Under the corporate philosophy “Committed to the Global Good,” ITOCHU advocates fostering the next generations as one of the Basic Activity Guidelines on Social Contribution. Established in 1974, ITOCHU Foundation has been active in supporting children’s libraries and creating electronic libraries for disabled children. It held a Summer Children’s Class in which local elementary school children were invited to study issues such as global warming, as well as the ITOCHU Baseball Class for enjoying baseball along with disabled children. It also offered subsidies to youth independence support facilities in the Philippines. The Group will continue to actively promote activities that support the sound nurturing of young people.

Kidzania Tokyo

KidZania ( ) is a theme park for children where they can experience diverse occupations. The park originated in Mexico. In Japan, KidZania Tokyo opened in 2006 and KidZania Koshien opened in 2009. Both have been very popular as interactive facilities where children can learn about the structure of society while having fun. Some sixty enterprises currently operate pavilions, with around 830,000 people visiting each year.


The word “mottainai” embodies the meaning of reducing (reducing waste), reusing, and recycling, together with respect for the earth’s irreplaceable resources. The MOTTAINAI Campaign ( is a global campaign that uses this word as an internationally recognized catchphrase for protecting the environment, with the aim of creating a sustainable and recycling-oriented society by promoting lifestyles that have less of an impact on the environment. The Campaign was proposed by Professor Wangari Maathai, the founder of the Green Belt Movement tree planting campaign in Kenya, and was launched in 2005. ITOCHU and many other enterprises have shown their support for the Campaign, supporting the philosophy of Professor Maathai and the Green Belt Movement in various ways, for instance by promoting the use of environmentally-friendly products such as the Furoshiki Wrapping Cloth, Eco-Bag for Shopping, Chopsticks to Carry Along, the donation of a portion of profits from flea markets, and one-click fundraising.
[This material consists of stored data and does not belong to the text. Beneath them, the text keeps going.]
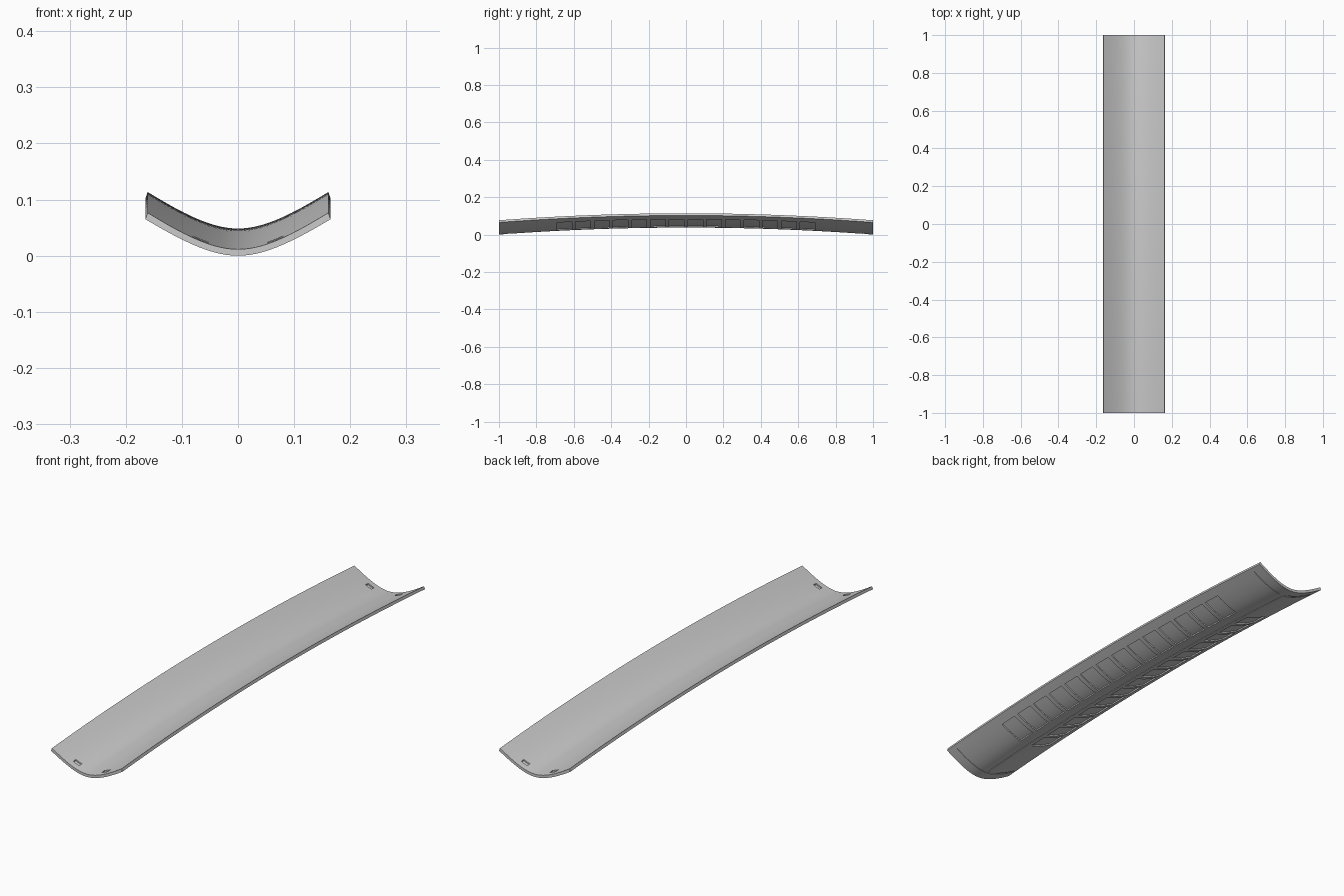
import bpy, bmesh, math

if "Cube" in bpy.data.objects:
    bpy.data.objects.remove(bpy.data.objects["Cube"])

A, K2, CAMBER = 0.071, 0.495, 0.037
HALF_W, THICK = 0.165, 0.0115


def sag(x):
    return math.sqrt(A * A + K2 * x * x) - A


# Underside is cut by pockets and grooves, top by small end slots
PITCH, POCKET = 0.1, 0.04
centres = [-0.65 + PITCH * i for i in range(14)]


def under_depth(x, y):
    x, y = abs(x), abs(y)
    if 0.03 < x < 0.13 and any(abs(y - abs(c)) < POCKET for c in centres):
        return 0.0055
    if x < 0.010 and y < 0.955:
        return 0.002
    if 0.945 < y < 0.955 and x < 0.15:
        return 0.002
    return 0.0


def top_depth(x, y):
    return 0.006 if 0.054 < abs(x) < 0.082 and 0.957 < abs(y) < 0.975 else 0.0


# Grid lines pass through every edge of the pockets, grooves and slots
half_x = [0.010, 0.02, 0.03, 0.042, 0.054, 0.068, 0.082, 0.098, 0.114, 0.13, 0.15, HALF_W]
xs = [-v for v in reversed(half_x)] + [0] + half_x
ys = {-1.0, 1.0, 0.0}
for s in (-1, 1):
    ys.update(s * v for v in (0.75, 0.8, 0.85, 0.9, 0.945, 0.955, 0.957, 0.975))
for c in centres:
    ys.update((round(c - POCKET, 4), round(c, 4), round(c + POCKET, 4)))
ys = sorted(ys)
nx, ny = len(xs), len(ys)

bm = bmesh.new()
cache = {}


def vert(i, j, side, d):
    key = (i, j, side, d)
    if key not in cache:
        x, y = xs[i], ys[j]
        z = sag(x) + CAMBER * (1 - y * y)
        h = THICK - d if side == 'top' else d
        cache[key] = bm.verts.new((x * (1 - 0.024 * h / THICK), y, z + h))
    return cache[key]


def face(vs):
    bm.faces.new(vs)


depth = {'top': top_depth, 'under': under_depth}


def level(i, j, side):
    return depth[side]((xs[i] + xs[i + 1]) / 2, (ys[j] + ys[j + 1]) / 2)


# Skins of the shell and the walls of each recess
for side in depth:
    for i in range(nx - 1):
        for j in range(ny - 1):
            d = level(i, j, side)
            face([vert(a, b, side, d) for a, b in
                  ((i, j), (i + 1, j), (i + 1, j + 1), (i, j + 1))])
            if i < nx - 2:
                e = level(i + 1, j, side)
                if e != d:
                    face([vert(i + 1, j, side, d), vert(i + 1, j + 1, side, d),
                          vert(i + 1, j + 1, side, e), vert(i + 1, j, side, e)])
            if j < ny - 2:
                e = level(i, j + 1, side)
                if e != d:
                    face([vert(i, j + 1, side, d), vert(i + 1, j + 1, side, d),
                          vert(i + 1, j + 1, side, e), vert(i, j + 1, side, e)])

# Rim around the perimeter
border = [((i, j), (i + 1, j)) for j in (0, ny - 1) for i in range(nx - 1)]
border += [((i, j), (i, j + 1)) for i in (0, nx - 1) for j in range(ny - 1)]
for p, q in border:
    face([vert(*p, 'under', 0.0), vert(*q, 'under', 0.0),
          vert(*q, 'top', 0.0), vert(*p, 'top', 0.0)])

bmesh.ops.recalc_face_normals(bm, faces=bm.faces)
mesh = bpy.data.meshes.new("curved_panel")
bm.to_mesh(mesh)
bm.free()
panel = bpy.data.objects.new("curved_panel", mesh)
bpy.context.collection.objects.link(panel)
bpy.context.view_layer.objects.active = panel
panel.select_set(True)
bpy.ops.object.shade_smooth_by_angle(angle=math.radians(30))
About the use of home-grown wood

The process of growing a forest requires weeding, thinning and other groundwork to create an environment where trees can grow with no restrictions. However, it has been difficult to achieve this due to the stagnant forestry industry in Japan. Repeating the forest cycle, which consists of planting, fostering (caring) and harvesting, grows a healthy forest and sustainably provides us with a quality environment and resources. The stable consumption of home-grown wood is essential for achieving this. Promoting products made from domestically-produced materials will lead to the development of Japanese forests and the absorption of CO2. [Reference] Website of Forest Supporters, a national campaign to promote beautiful forestry promoted by the Forestry Agency: